#### Required action
Look through the records that follow. Copy every line containing the word "from".
##############################
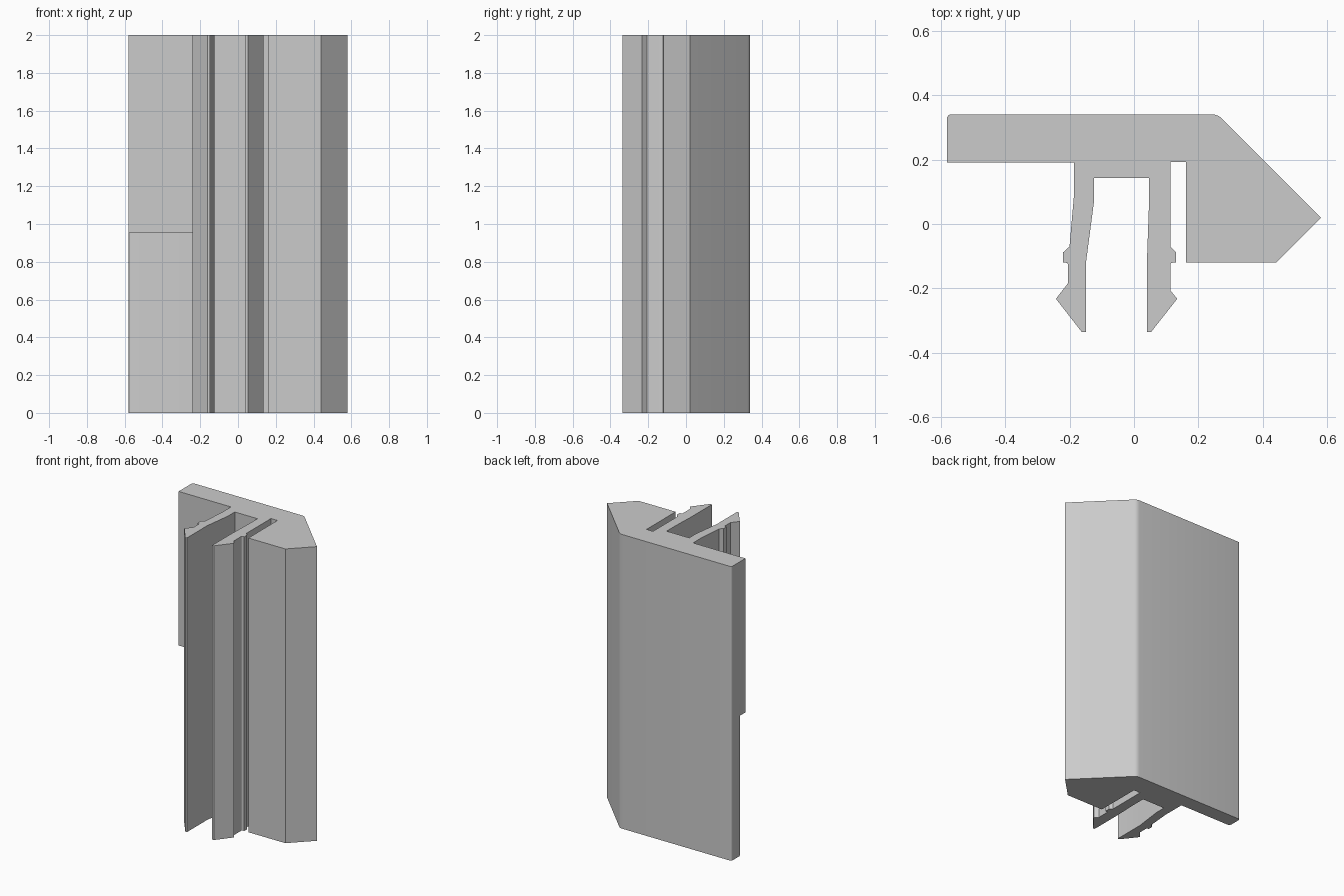
import bpy
import bmesh
from mathutils import Vector

HEIGHT = 2
STEP_HEIGHT = 0.953

cube = bpy.data.objects.get("Cube")
if cube:
    bpy.data.objects.remove(cube, do_unlink=True)

grey = bpy.data.materials.new("plain grey")
grey.use_nodes = True
colour = (0.6, 0.6, 0.6, 1)
grey.diffuse_color = colour
grey.node_tree.nodes["Principled BSDF"].inputs["Base Color"].default_value = colour


def rounded(points, steps=4):
    """Replace each corner that carries a third value (cut length) by a curve."""
    outline = []
    for i, point in enumerate(points):
        corner = Vector(point[:2])
        if len(point) == 2:
            outline.append(corner)
            continue
        before = Vector(points[i - 1][:2])
        after = Vector(points[(i + 1) % len(points)][:2])
        start = corner + (before - corner).normalized() * point[2]
        end = corner + (after - corner).normalized() * point[2]
        for s in range(steps + 1):
            t = s / steps
            outline.append(start.lerp(corner, t).lerp(corner.lerp(end, t), t))
    return outline


def extrude_profile(name, points, bottom, top):
    """Make a closed prism from a plan outline."""
    bm = bmesh.new()
    face = bm.faces.new([bm.verts.new((p.x, p.y, bottom)) for p in rounded(points)])
    result = bmesh.ops.extrude_face_region(bm, geom=[face])
    moved = [v for v in result["geom"] if isinstance(v, bmesh.types.BMVert)]
    bmesh.ops.translate(bm, verts=moved, vec=(0, 0, top - bottom))
    bmesh.ops.recalc_face_normals(bm, faces=bm.faces)
    mesh = bpy.data.meshes.new(name)
    bm.to_mesh(mesh)
    bm.free()
    mesh.materials.append(grey)
    obj = bpy.data.objects.new(name, mesh)
    bpy.context.collection.objects.link(obj)
    return obj


# Plan outline, going round from the flange end
flange = [(-0.58, 0.19), (-0.58, 0.34, 0.015)]
wedge = [(0.26, 0.34, 0.02), (0.58, 0.02), (0.44, -0.12), (0.162, -0.12)]
slot = [(0.162, 0.193), (0.113, 0.193)]
left_clip = [
    (0.113, -0.07), (0.131, -0.088), (0.131, -0.12), (0.113, -0.12, 0.007),
    (0.113, -0.206), (0.134, -0.232), (0.053, -0.335), (0.04, -0.335),
    (0.04, -0.12), (0.046, 0.05),
]
channel = [(0.046, 0.143), (-0.124, 0.143)]
right_clip = [
    (-0.124, 0.07), (-0.149, -0.12), (-0.149, -0.335), (-0.162, -0.335),
    (-0.242, -0.232), (-0.205, -0.184), (-0.205, -0.12, 0.007), (-0.22, -0.12),
    (-0.22, -0.088), (-0.2, -0.07), (-0.186, 0.09), (-0.186, 0.19),
]
profile = extrude_profile(
    "clip_profile", flange + wedge + slot + left_clip + channel + right_clip, 0, HEIGHT)

# Recess that thins the lower half of the flange
recess = extrude_profile(
    "flange_recess_cutter",
    [(-0.7, 0.15), (-0.186, 0.15), (-0.186, 0.24), (-0.565, 0.24),
     (-0.576, 0.244), (-0.58, 0.255), (-0.7, 0.255)],
    -0.1, STEP_HEIGHT)
recess.hide_render = True
recess.display_type = "WIRE"

cut = profile.modifiers.new("flange recess", "BOOLEAN")
cut.operation = "DIFFERENCE"
cut.solver = "EXACT"
cut.object = recess

# Apply the cut, then smooth only the small rounded corners
bpy.ops.object.select_all(action="DESELECT")
profile.select_set(True)
bpy.context.view_layer.objects.active = profile
bpy.ops.object.modifier_apply(modifier=cut.name)
bpy.data.objects.remove(recess, do_unlink=True)
bpy.ops.object.shade_smooth_by_angle()
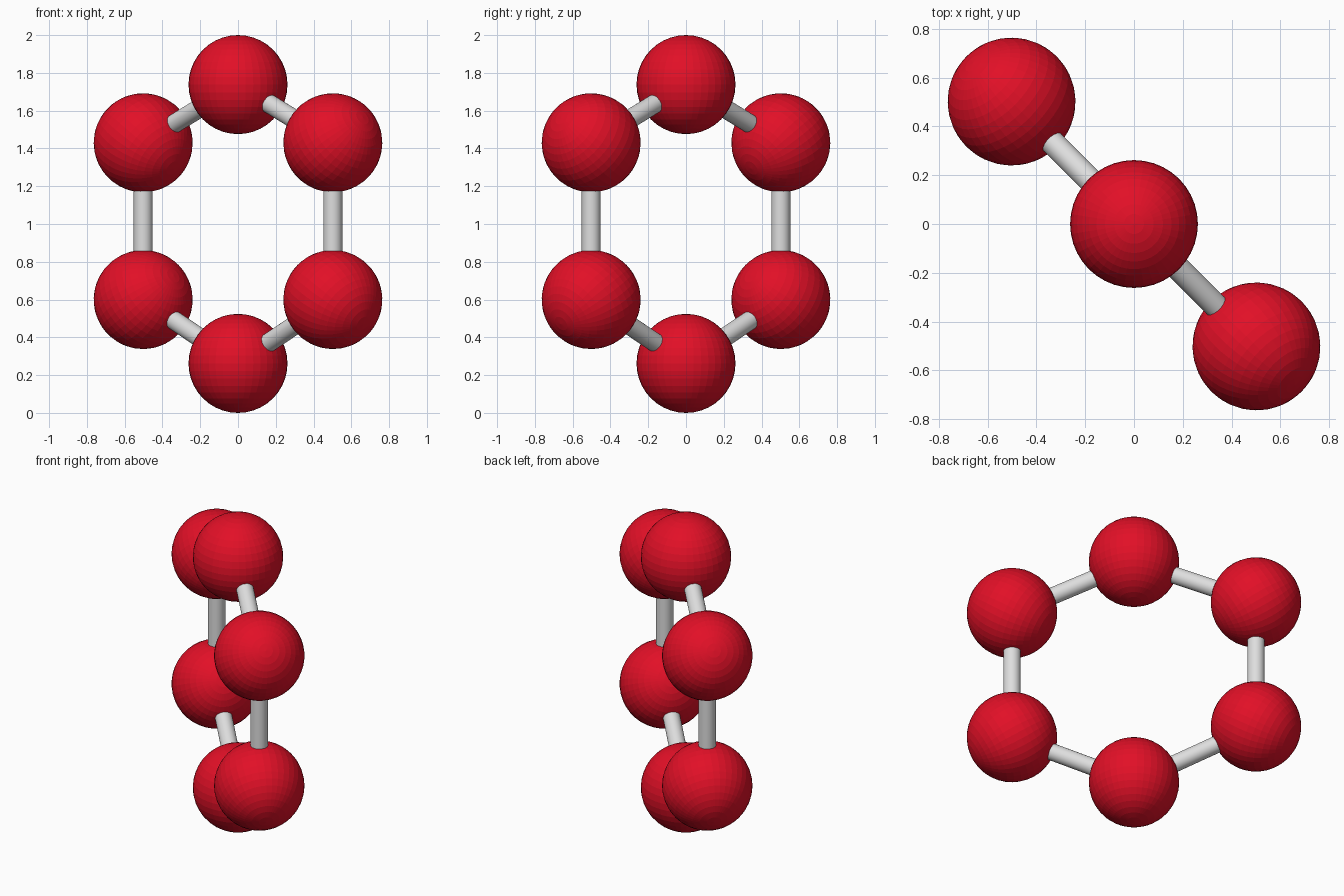
import bpy
from mathutils import Vector

if "Cube" in bpy.data.objects:
    bpy.data.objects.remove(bpy.data.objects["Cube"])

BALL_R, ROD_R = 0.262, 0.05


def material(name, rgb):
    m = bpy.data.materials.new(name)
    m.diffuse_color = (*rgb, 1)
    m.use_nodes = True
    m.node_tree.nodes["Principled BSDF"].inputs["Base Color"].default_value = m.diffuse_color
    return m


red = material("red", (0.76, 0.005, 0.02))
grey = material("light grey", (0.73, 0.73, 0.73))

# Ring of six centres, lying in the diagonal plane x = -y
ring = [Vector((s, -s, z)) for s, z in (
    (0, 1.738), (0.502, 1.43), (0.502, 0.60),
    (0, 0.262), (-0.502, 0.60), (-0.502, 1.43))]
middle = Vector((0, 0, 1.0))


def aim(direction):
    return direction.to_track_quat('Z', 'Y').to_euler()


def finish(name, mat):
    ob = bpy.context.object
    ob.name = name
    ob.data.materials.append(mat)
    return ob


for i, p in enumerate(ring):
    q = ring[(i + 1) % 6]
    # Faceted ball, pole pointing outward from the ring
    bpy.ops.mesh.primitive_uv_sphere_add(
        segments=40, ring_count=20, radius=BALL_R,
        location=p, rotation=aim(p - middle))
    finish(f"ball_{i + 1}", red)
    # Rod to the next ball
    bpy.ops.mesh.primitive_cylinder_add(
        vertices=32, radius=ROD_R, depth=(q - p).length,
        location=(p + q) / 2, rotation=aim(q - p))
    finish(f"rod_{i + 1}", grey)
    bpy.ops.object.shade_smooth_by_angle()
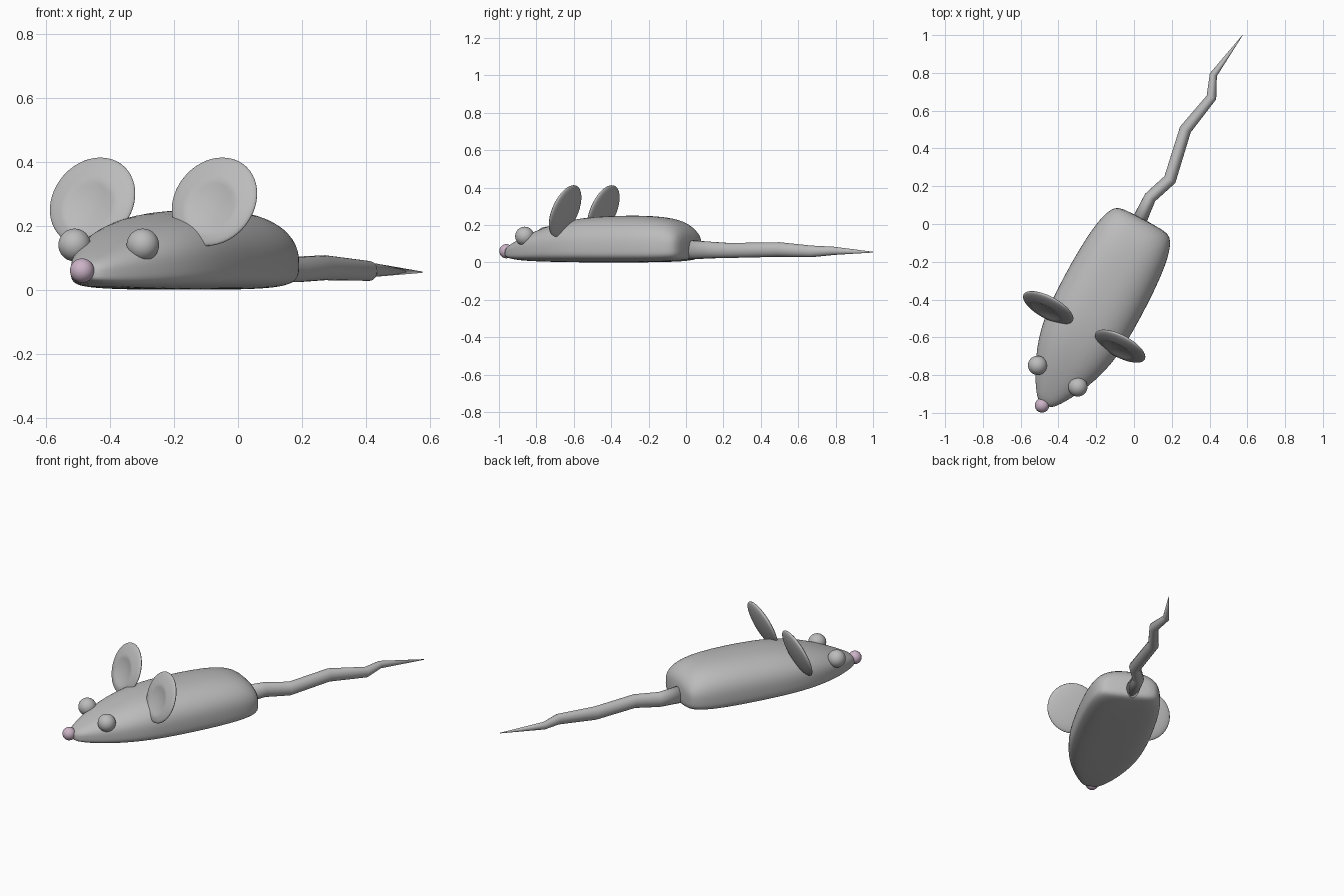
import bpy, bmesh, math
from mathutils import Matrix, Vector

cube = bpy.data.objects.get("Cube")
if cube:
    bpy.data.objects.remove(cube, do_unlink=True)


def material(name, rgb):
    m = bpy.data.materials.new(name)
    m.use_nodes = True
    m.diffuse_color = (*rgb, 1)
    m.node_tree.nodes["Principled BSDF"].inputs["Base Color"].default_value = (*rgb, 1)
    return m


grey = material("mouse grey", (0.5, 0.5, 0.5))
pink = material("nose pink", (0.6, 0.45, 0.57))

# Frame of the animal: local y runs from nose to rump, origin under the nose
FRAME = Matrix.Translation((-0.485, -0.957, 0)) @ Matrix.Rotation(math.radians(-28.2), 4, "Z")


def finish(name, bm, mat, matrix=Matrix()):
    bmesh.ops.recalc_face_normals(bm, faces=bm.faces)
    mesh = bpy.data.meshes.new(name)
    bm.to_mesh(mesh)
    bm.free()
    mesh.materials.append(mat)
    mesh.shade_smooth()
    ob = bpy.data.objects.new(name, mesh)
    ob.matrix_world = matrix
    bpy.context.collection.objects.link(ob)
    return ob


def loft(rings):
    """Skin a list of point rings and close both ends."""
    bm = bmesh.new()
    loops = [[bm.verts.new(p) for p in ring] for ring in rings]
    n = len(loops[0])
    for a, b in zip(loops, loops[1:]):
        for i in range(n):
            j = (i + 1) % n
            bm.faces.new((a[i], a[j], b[j], b[i]))
    bm.faces.new(loops[0])
    bm.faces.new(loops[-1])
    return bm


def power(v, e):
    return math.copysign(abs(v) ** e, v)


# Body: domed on top, nearly flat underneath
def body_ring(s, half_width, bottom, middle, top, n=40):
    pts = []
    for i in range(n):
        a = 2 * math.pi * (i + 0.5) / n
        e = 0.82 if math.sin(a) > 0 else 0.5
        height = top - middle if math.sin(a) > 0 else middle - bottom
        pts.append((0.01 + half_width * power(math.cos(a), e), s,
                    middle + height * power(math.sin(a), e)))
    return pts


stations = [
    (0.00, 0.035, 0.030, 0.050, 0.075),
    (0.05, 0.075, 0.018, 0.058, 0.103),
    (0.12, 0.118, 0.010, 0.065, 0.135),
    (0.20, 0.157, 0.006, 0.070, 0.168),
    (0.30, 0.195, 0.003, 0.075, 0.202),
    (0.42, 0.220, 0.001, 0.080, 0.230),
    (0.55, 0.230, 0.000, 0.080, 0.246),
    (0.75, 0.230, 0.000, 0.080, 0.252),
    (0.90, 0.222, 0.001, 0.080, 0.249),
    (1.00, 0.208, 0.004, 0.080, 0.236),
    (1.06, 0.190, 0.008, 0.082, 0.215),
    (1.10, 0.168, 0.015, 0.085, 0.182),
    (1.12, 0.130, 0.030, 0.088, 0.142),
]
body = finish("body", loft([body_ring(*st) for st in stations]), grey, FRAME)
body.modifiers.new("smooth", "SUBSURF").levels = 1
body.modifiers["smooth"].render_levels = 1


# Tail: kinked oval tube tapering to a point (x, y, z, width, height)
tail_path = [
    (0.02, 0.00, 0.068, 0.040, 0.053),
    (0.085, 0.14, 0.066, 0.033, 0.044),
    (0.19, 0.235, 0.064, 0.034, 0.040),
    (0.272, 0.50, 0.069, 0.032, 0.039),
    (0.41, 0.67, 0.059, 0.027, 0.031),
    (0.42, 0.79, 0.062, 0.020, 0.022),
    (0.575, 1.00, 0.055, 0.001, 0.002),
]
centres = [Vector(p[:3]) for p in tail_path]
rings = []
for k, (x, y, z, w, h) in enumerate(tail_path):
    before = centres[max(k - 1, 0)]
    after = centres[min(k + 1, len(centres) - 1)]
    c = centres[k]
    along = (c - before).normalized() + (after - c).normalized()
    side = Vector((along.y, -along.x, 0)).normalized()
    rings.append([c + side * w * math.cos(a) + Vector((0, 0, h * math.sin(a)))
                  for a in (2 * math.pi * i / 20 for i in range(20))])
finish("tail", loft(rings), grey)


def ball(name, mat, location, radius):
    bm = bmesh.new()
    bmesh.ops.create_uvsphere(bm, u_segments=32, v_segments=20, radius=radius)
    return finish(name, bm, mat, FRAME @ Matrix.Translation(location))


# Ears: thin round lenses leaning back, with a shallow dish in front
def ear(name, side):
    bm = bmesh.new()
    bmesh.ops.create_uvsphere(bm, u_segments=48, v_segments=32, radius=1,
                              matrix=Matrix.Rotation(math.pi / 2, 4, "X"))
    for v in bm.verts:
        r = math.hypot(v.co.x, v.co.z + 0.15)
        if v.co.y < 0 and r < 0.6:
            v.co.y += 0.7 * (1 - (r / 0.6) ** 2)
        v.co = Vector((v.co.x * 0.148, v.co.y * 0.026, v.co.z * 0.148))
    lean = Matrix.Rotation(math.radians(-21.5), 4, "X")
    finish(name, bm, grey, FRAME @ Matrix.Translation((0.216 * side, 0.468, 0.275)) @ lean)


for label, side in (("left", 1), ("right", -1)):
    ear(label + "_ear", side)
    ball(label + "_eye", grey, (0.121 * side, 0.172, 0.14), 0.051)

ball("nose", pink, (0, -0.004, 0.06), 0.038)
##############################
#### Output of the task
from mathutils import Vector
    """Make a closed prism from a plan outline."""
# Plan outline, going round from the flange end
from mathutils import Vector
    # Faceted ball, pole pointing outward from the ring
from mathutils import Matrix, Vector
# Frame of the animal: local y runs from nose to rump, origin under the nose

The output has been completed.